A couple of weeks ago, we were pleased to report on our Juvenile Restorative Justice Symposium, a half-day program focused on restorative justice approaches for young offenders. Restorative justice represents a paradigm shift in understanding and approaching justice. It shifts the focus onto the needs of the injured party rather than a sort of generalized societal need to carry out a punishment. Central to the restorative justice system is the so-called “circle” approach (this video includes more information on the circle process), whereby the impacted individuals sit in a circle to have a dialogue mediated by a trained facilitator.
Today, we are excited to report on our latest program, a July 19 forum on diversion and evidence-based approaches to juvenile justice, hosted by the BBA’s Civil Rights and Civil Liberties Section along with Citizens for Juvenile Justice. Diverting juveniles is the practice of referring them to various programs that hold them accountable without having the go through the traditional justice system. The restorative justice approach explained in our prior post is one example of a diversion approach. The goal is to hold youths accountable without creating a criminal record.
This is especially important in Massachusetts, which does not permit record expungement. The day before our program, the Boston Globe posted an informative article on this very issue, explaining the challenges individuals with juvenile records can face for many years after their cases are resolved in the justice system. On July 12, the Senate supported a bill (S2424) by a vote of 31-9 that would, among other reforms, permit expungement of misdemeanor offenses from juvenile records.
Regardless of whether the bill is enacted, the take-away from our forum was clear – diversion, when executed correctly, can be more effective at achieving justice, promoting rehabilitation, and reducing recidivism than traditional justice systems. The fact that it avoids creation of a record that can hinder a young people for the rest of their lives is only an added benefit.
Massachusetts is making progress on diversion, but the presenters made clear that there is still a long way to go. At this point, Sana Fadel, Deputy Director of Citizens for Juvenile Justice, who’s Executive Director Naoka Carey provided closing remarks, explained that diversion programs are established ad hoc and vary by county. As a result, we have instances of “justice by geography,” in the words of First Justice of the Middlesex Juvenile Court, Jay Blitzman, whereby geography plays a disproportionate role in determining juvenile justice outcomes (check out his July 20 editorial on juvenile record expungement from Commonwealth Magazine). This also hinders the collection of clear data on effectiveness and outcomes. Yet while uniformity is still a goal, Fadel reported that things seem to be moving in the right direction, in large part thanks to support from the District Attorneys who have implemented diversion programs in 10 of 11 jurisdictions.

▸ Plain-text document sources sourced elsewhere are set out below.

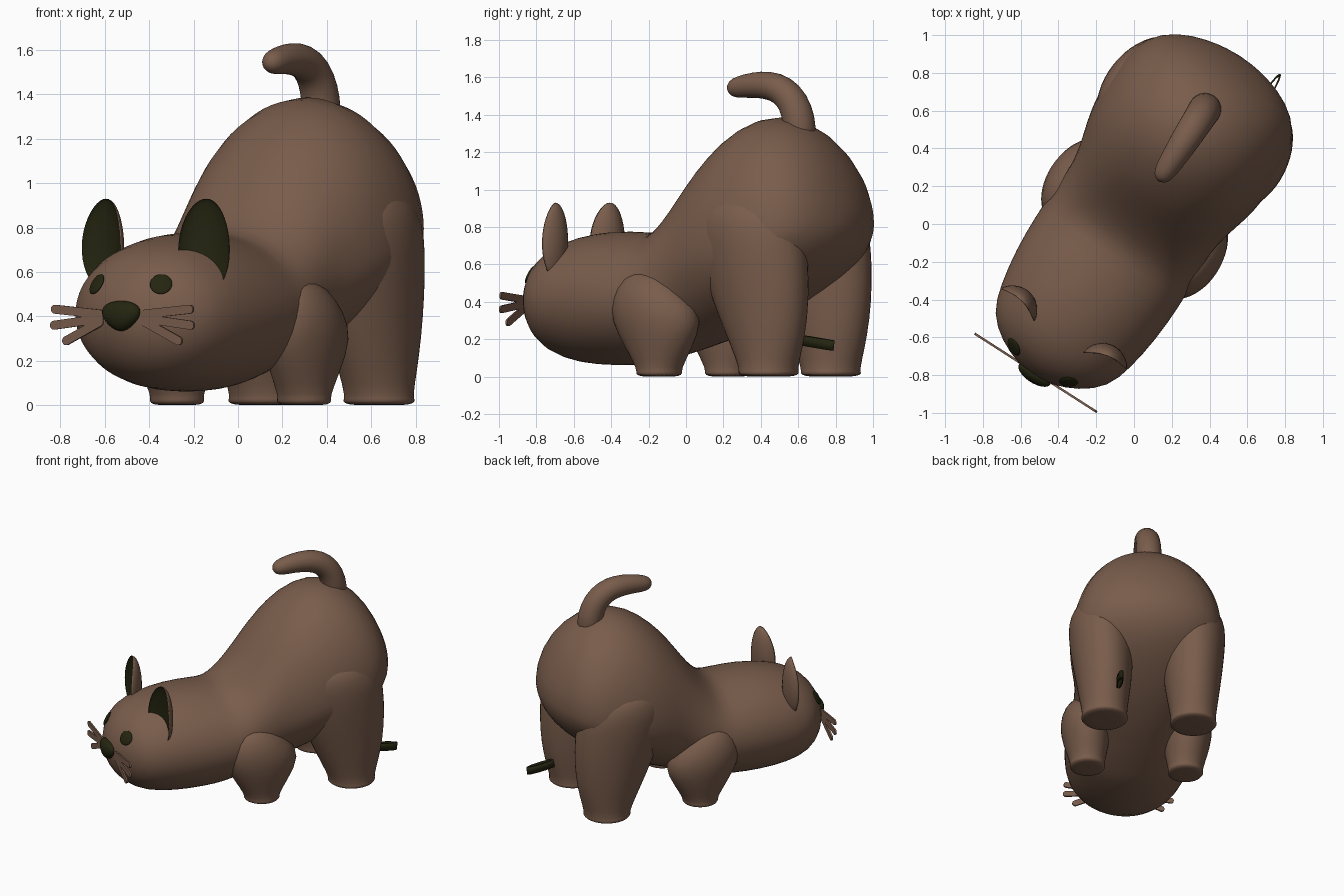
import bpy, bmesh, math
from mathutils import Matrix, Vector
from mathutils.bvhtree import BVHTree

if "Cube" in bpy.data.objects:
    bpy.data.objects.remove(bpy.data.objects["Cube"])

# The cat is built facing -y, then everything is turned to its diagonal pose
POSE = Matrix.Rotation(math.radians(-32.7), 4, 'Z') @ Matrix.Translation((-0.012, 0, 0))


def material(name, rgb):
    m = bpy.data.materials.new(name)
    m.diffuse_color = (*rgb, 1)
    m.use_nodes = True
    m.node_tree.nodes["Principled BSDF"].inputs["Base Color"].default_value = m.diffuse_color
    return m


BROWN = material("brown fabric", (0.190, 0.108, 0.071))
DARK = material("dark olive fabric", (0.017, 0.018, 0.005))


def finish(name, bm, mats, subsurf=0):
    bmesh.ops.recalc_face_normals(bm, faces=bm.faces[:])
    me = bpy.data.meshes.new(name)
    bm.to_mesh(me)
    bm.free()
    for m in mats:
        me.materials.append(m)
    me.shade_smooth()
    ob = bpy.data.objects.new(name, me)
    bpy.context.collection.objects.link(ob)
    if subsurf:
        mod = ob.modifiers.new("smooth", 'SUBSURF')
        mod.levels = mod.render_levels = subsurf
    return ob


def loft(name, rings, start, end, n=24, mat=BROWN):
    """Skin rings (centre, axis a, axis b, optional lower axis b) and close both ends."""
    bm = bmesh.new()
    loops = []
    for c, a, b, *low in rings:
        c, a, b = Vector(c), Vector(a), Vector(b)
        low = Vector(low[0]) if low else b
        loops.append([bm.verts.new(c + a * math.cos(t) + (b if math.sin(t) > 0 else low) * math.sin(t))
                      for t in (2 * math.pi * i / n for i in range(n))])
    for l0, l1 in zip(loops, loops[1:]):
        for i in range(n):
            j = (i + 1) % n
            bm.faces.new((l0[i], l0[j], l1[j], l1[i]))
    for tip, l in ((start, loops[0]), (end, loops[-1])):
        p = bm.verts.new(tip)
        for i in range(n):
            bm.faces.new((p, l[i], l[(i + 1) % n]))
    return finish(name, bm, [mat], 1)


def leg(name, side, rows, top):
    """Rows are (z, x centre, x radius, y centre, y radius)."""
    rings = [((side * u, v, z), (ru, 0, 0), (0, rv, 0)) for z, u, ru, v, rv in rows]
    return loft(name, rings, (side * rows[0][1], rows[0][3], 0), (side * top[0], top[1], top[2]))


def sphere(bm, matrix):
    return bmesh.ops.create_uvsphere(bm, u_segments=32, v_segments=20, radius=1, matrix=matrix)


# Head and body: rows are (y, bottom, height of widest point, top, half width)
profile = [
    (-0.95, 0.30, 0.40, 0.50, 0.11), (-0.90, 0.20, 0.405, 0.61, 0.24),
    (-0.80, 0.115, 0.41, 0.70, 0.365), (-0.65, 0.07, 0.41, 0.752, 0.41),
    (-0.45, 0.057, 0.415, 0.782, 0.442), (-0.25, 0.063, 0.42, 0.773, 0.45),
    (-0.15, 0.085, 0.42, 0.765, 0.447), (-0.05, 0.11, 0.46, 0.84, 0.44),
    (0.05, 0.135, 0.52, 0.965, 0.437), (0.15, 0.165, 0.59, 1.11, 0.445),
    (0.25, 0.195, 0.64, 1.225, 0.47), (0.40, 0.25, 0.69, 1.35, 0.515),
    (0.60, 0.34, 0.72, 1.412, 0.53), (0.80, 0.46, 0.77, 1.335, 0.50),
    (0.93, 0.56, 0.81, 1.19, 0.415), (1.01, 0.66, 0.82, 1.02, 0.27),
    (1.045, 0.75, 0.82, 0.91, 0.12)]
body = loft("head_and_body",
            [((0, y, m), (w, 0, 0), (0, 0, t - m), (0, 0, m - b)) for y, b, m, t, w in profile],
            (0, -0.967, 0.40), (0, 1.053, 0.82), n=36)

# Legs with a slightly flared sole
for side, tag in ((-1, "right"), (1, "left")):
    leg("front_leg_" + tag, side, [
        (0.0, 0.34, 0.11, 0.04, 0.11), (0.018, 0.34, 0.128, 0.04, 0.128),
        (0.035, 0.34, 0.115, 0.04, 0.118), (0.15, 0.345, 0.145, 0.04, 0.19),
        (0.30, 0.352, 0.175, 0.035, 0.275), (0.42, 0.36, 0.16, 0.005, 0.235),
        (0.53, 0.36, 0.11, -0.02, 0.15)], (0.36, -0.03, 0.585))
    leg("hind_leg_" + tag, side, [
        (0.0, 0.308, 0.145, 0.715, 0.145), (0.018, 0.308, 0.168, 0.715, 0.168),
        (0.035, 0.308, 0.152, 0.715, 0.156), (0.15, 0.308, 0.167, 0.705, 0.20),
        (0.30, 0.308, 0.188, 0.685, 0.253), (0.50, 0.312, 0.21, 0.65, 0.30),
        (0.70, 0.317, 0.225, 0.615, 0.322), (0.82, 0.32, 0.222, 0.60, 0.31),
        (0.91, 0.325, 0.19, 0.59, 0.25), (0.96, 0.33, 0.13, 0.59, 0.16)], (0.33, 0.59, 0.98))

# Tail curling forwards over the back: (y, z, radius)
path = [(0.72, 1.26, 0.09), (0.71, 1.38, 0.09), (0.675, 1.47, 0.086), (0.605, 1.535, 0.083),
        (0.515, 1.56, 0.078), (0.415, 1.56, 0.069), (0.325, 1.547, 0.06), (0.28, 1.541, 0.045)]
rings = []
for i, (y, z, r) in enumerate(path):
    p, q = path[max(i - 1, 0)], path[min(i + 1, len(path) - 1)]
    d = Vector((0, q[0] - p[0], q[1] - p[1])).normalized()
    rings.append(((0, y, z), (r, 0, 0), (0, -d.z * r, d.y * r)))
loft("tail", rings, (0, 0.72, 1.22), (0, 0.253, 1.537), n=16)

# Ears: thin cupped shells with rounded tips, dark on the hollow front
for side, tag in ((-1, "right"), (1, "left")):
    bm = bmesh.new()
    sphere(bm, Matrix.Identity(4))
    for f in bm.faces:
        f.material_index = 1 if f.calc_center_median().y < 0 else 0
    for v in bm.verts:
        x, y, z = v.co
        if y < 0:
            y *= -0.4
        fold = 0.03 * (1 - x * x) - 0.015      # edges curl towards the front
        v.co = (x * 0.122 * (1 - 0.08 * z), y * 0.065 + fold, z * 0.21)
    bm.transform(Matrix.Translation((side * 0.272, -0.68, 0.72))
                 @ Matrix.Rotation(math.radians(12 * side), 4, 'Z'))
    finish("ear_" + tag, bm, [BROWN, DARK])

# Eyes: thin discs lying on the face
tree = BVHTree.FromObject(body, bpy.context.evaluated_depsgraph_get())
for side, tag in ((-1, "right"), (1, "left")):
    hit, normal, _, _ = tree.ray_cast(Vector((side * 0.172, -2, 0.545)), Vector((0, 1, 0)))
    bm = bmesh.new()
    sphere(bm, Matrix.Translation(hit) @ normal.to_track_quat('Z', 'Y').to_matrix().to_4x4()
           @ Matrix.Diagonal((0.05, 0.05, 0.012, 1)))
    finish("eye_" + tag, bm, [DARK])

# Nose: rounded triangle, wide at the top
bm = bmesh.new()
sphere(bm, Matrix.Identity(4))
for v in bm.verts:
    x, y, z = v.co
    v.co = (x * 0.095 * (1 + 0.3 * z), -0.955 + y * 0.045, 0.402 + z * 0.068)
finish("nose", bm, [DARK])

# Whiskers: flat three-pronged plates: (start x, start z, end x, end z)
prongs = [(0.12, 0.41, 0.36, 0.432), (0.12, 0.39, 0.365, 0.36), (0.12, 0.375, 0.30, 0.29)]
for side, tag in ((-1, "right"), (1, "left")):
    bm = bmesh.new()
    for x0, z0, x1, z1 in prongs:
        ang = math.atan2(z1 - z0, x1 - x0)
        outline = []
        for cx, cz, a0 in ((x1, z1, ang - math.pi / 2), (x0, z0, ang + math.pi / 2)):
            for i in range(9):
                a = a0 + math.pi * i / 8
                outline.append(bm.verts.new((side * (cx + 0.02 * math.cos(a)), -0.95,
                                             cz + 0.02 * math.sin(a))))
        face = bm.faces.new(outline)
        new = bmesh.ops.extrude_face_region(bm, geom=[face])["geom"]
        bmesh.ops.translate(bm, vec=(0, 0.012, 0),
                            verts=[g for g in new if isinstance(g, bmesh.types.BMVert)])
    ob = finish("whiskers_" + tag, bm, [BROWN])
    ob.data.shade_flat()

# Small folded ribbon loop behind the left hind leg
bm = bmesh.new()
bmesh.ops.create_cone(bm, cap_ends=False, segments=24, radius1=1, radius2=1, depth=1,
                      matrix=Matrix.Translation((0.235, 0.98, 0.18))
                      @ Matrix.Rotation(math.radians(-8), 4, 'X')
                      @ Matrix.Diagonal((0.02, 0.105, 0.055, 1)))
ribbon = finish("ribbon_loop", bm, [DARK])
mod = ribbon.modifiers.new("thickness", 'SOLIDIFY')
mod.thickness = 0.008

# Turn every part into the diagonal pose
for ob in bpy.context.collection.objects:
    ob.data.transform(POSE)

One of the key points made by multiple panelists was the need for individualized and graduated responses in diversion. While diversion done well has repeatedly resulted in positive outcomes, diversion done poorly can have the opposite effect. The key is to require the appropriate level of engagement for the youthful offender. Too little and the point doesn’t get across, too much and the diversion program can stifle a youth’s positive connections outside the justice system and build resistance and resentment. However, with the proper amount of diversion programming, youths exhibit a remarkable tendency to learn from their mistakes, make victims whole again, and avoid future criminal behavior.
Panelists (left to right): Kara Hayes, Vincent Schiraldi, and Judge Blitzman

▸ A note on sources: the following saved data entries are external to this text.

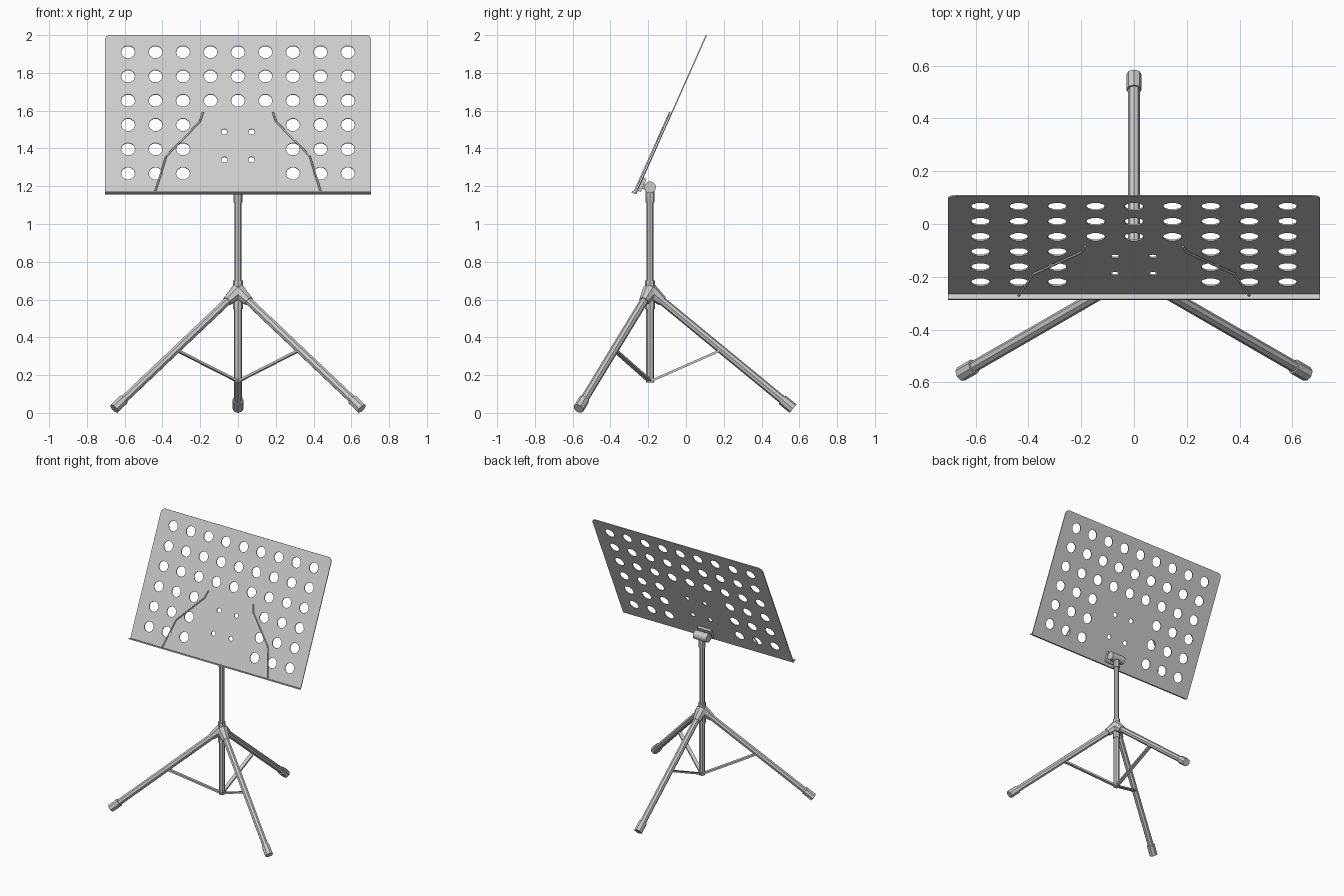
import bpy
from math import sin, cos, pi, radians
from mathutils import Vector, Matrix

if "Cube" in bpy.data.objects:
    bpy.data.objects.remove(bpy.data.objects["Cube"])

PY = -0.19                                   # y of the centre pole
TILT = radians(24)
DESK = Matrix.Translation((0, -0.265, 1.162)) @ Matrix.Rotation(pi / 2 - TILT, 4, 'X')


def tube(name, a, b, r1, r2=None, sides=8):
    a, b = Vector(a), Vector(b)
    d = b - a
    bpy.ops.mesh.primitive_cone_add(vertices=sides, radius1=r1, radius2=r1 if r2 is None else r2,
                                    depth=d.length, location=(a + b) / 2,
                                    rotation=d.to_track_quat('Z', 'Y').to_euler())
    ob = bpy.context.object
    ob.name = name
    return ob


def box(name, size, matrix):
    bpy.ops.mesh.primitive_cube_add(size=1)
    ob = bpy.context.object
    ob.name = name
    ob.matrix_world = matrix @ Matrix.Diagonal((*size, 1))
    return ob


def curve_mesh(name, loops, matrix, cyclic, **settings):
    cu = bpy.data.curves.new(name, 'CURVE')
    for k, v in settings.items():
        setattr(cu, k, v)
    for pts in loops:
        sp = cu.splines.new('POLY')
        sp.points.add(len(pts) - 1)
        for p, co in zip(sp.points, pts):
            p.co = (*co, 1)
        sp.use_cyclic_u = cyclic
    ob = bpy.data.objects.new(name, cu)
    bpy.context.collection.objects.link(ob)
    ob.matrix_world = matrix
    bpy.ops.object.select_all(action='DESELECT')
    ob.select_set(True)
    bpy.context.view_layer.objects.active = ob
    bpy.ops.object.convert(target='MESH')
    return bpy.context.object


def ring(x, v, r, n):
    return [(x + r * cos(2 * pi * i / n), v + r * sin(2 * pi * i / n), 0) for i in range(n)]


def up(z):
    return (z - 1.162) / cos(TILT)           # height to distance along the desk


# desk: rounded top corners and punched holes
W, H, R = 0.705, up(2.0), 0.03
outline = [(-W, 0, 0), (W, 0, 0)]
for cx, start in ((W - R, 0), (-W + R, pi / 2)):
    for i in range(5):
        t = start + i * pi / 8
        outline.append((cx + R * cos(t), H - R + R * sin(t), 0))
loops = [outline]
for row in range(6):
    for col in range(-4, 5):
        if row < 3 and abs(col) < 2:
            continue
        loops.append(ring(col * 0.1455, up(1.267 + row * 0.1286), 0.037, 10))
for x in (-0.072, 0.072):
    for z in (1.34, 1.487):
        loops.append(ring(x, up(z), 0.017, 8))
curve_mesh("desk_panel", loops, DESK, True, dimensions='2D', fill_mode='BOTH', extrude=0.003)

# ledge along the bottom of the desk
box("desk_ledge", (2 * W, 0.008, 0.026), DESK @ Matrix.Translation((0, 0, 0.01)))

# bent wire page holders
for s, side in ((-1, "left"), (1, "right")):
    path = [(s * x, up(z), 0.011) for x, z in
            ((0.437, 1.17), (0.38, 1.355), (0.202, 1.537), (0.185, 1.587))]
    curve_mesh("page_holder_" + side, [path], DESK, False, dimensions='3D',
               bevel_depth=0.005, bevel_resolution=1, use_fill_caps=True)

# tilt joint behind the desk
box("desk_bracket", (0.11, 0.075, 0.018), DESK @ Matrix.Translation((0, 0.055, -0.011)))
box("joint_arm", (0.05, 0.03, 0.06), DESK @ Matrix.Translation((0, 0.05, -0.04)))
tube("tilt_knob", (-0.055, PY, 1.195), (0.055, PY, 1.195), 0.031, sides=12)

# centre pole and collars
tube("lower_pole", (0, PY, 0.16), (0, PY, 0.62), 0.021)
tube("upper_pole", (0, PY, 0.6), (0, PY, 1.19), 0.019)
tube("top_collar", (0, PY, 1.115), (0, PY, 1.19), 0.024)
tube("hub_collar", (0, PY, 0.55), (0, PY, 0.7), 0.026)

# three legs with sleeve, foot cap and strap brace
for i in range(3):
    ang = pi / 2 + i * 2 * pi / 3
    out = Vector((cos(ang), sin(ang), 0))

    def at(r, z):
        return Vector((0, PY, z)) + out * r
    top, end = at(0, 0.645), at(0.757, 0.0225)
    d = (end - top).normalized()
    tube(f"leg_{i}", top, end - d * 0.01, 0.022)
    tube(f"leg_sleeve_{i}", top, top + d * 0.085, 0.042, 0.027)
    tube(f"foot_cap_{i}", end - d * 0.075, end, 0.029)
    a, b = at(0, 0.167), at(0.37, 0.33)
    xax = (b - a).normalized()
    yax = Vector((0, 0, 1)).cross(out)
    m = Matrix((xax, yax, xax.cross(yax))).transposed().to_4x4()
    m.translation = (a + b) / 2
    box(f"brace_{i}", ((b - a).length, 0.026, 0.012), m)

Vincent Schiraldi, Senior Research Fellow at the Harvard Kennedy School’s Program in Criminal Justice, spoke about how he worked to increase diversion as New York City’s commissioner of probation. Through collaboration with the probation department, schools, courts, police, and even big box stores, the leaders of which he convinced to not prosecute all juvenile shoplifters, he was able to divert 41% of juvenile cases, an increase of more than 15%. A large part of his success appeared to be driven by his tireless efforts toward bringing the community together to embrace diversion as a reasonable justice system alternative and also by tracking and regularly reporting data demonstrating the effectiveness of his work.
Massachusetts is still far from these levels of diversion, but panelists made clear that it is increasingly being accepted as a reasonable alternative to traditional justice. Kara Hayes, Chief of Community Engagement at the Suffolk County District Attorney’s Office, reported that 25% of juveniles in Suffolk County are currently diverted before being arraigned. This seems to place us in a similar position as New York City prior to Vincent’s arrival, and the stars appear to be aligning for further increases. As Kara explained, diversion programs are also beneficial to victims, who often gain more satisfaction and closure than through the justice system, which can be impersonal and leave them feeling cast aside. As a result, the Suffolk County District Attorney’s office is starting a pilot diversion program in the county that it hopes to have up and running by the start of the school year. The pilot will include a dedicated program coordinator whose goal is to continue the thoughtful and strategic expansion of diversion to best fulfill the needs of the community.
We are devoted to continuing to provide thought provoking and timely programs and discussions on these sorts of developing areas of justice. We hope program attendees left feeling informed and empowered to make an impact and we look forward to keeping you apprised of the latest developments in juvenile justice practice.
– Jonathan Schreiber
Legislative and Public Policy Manager
Boston Bar Association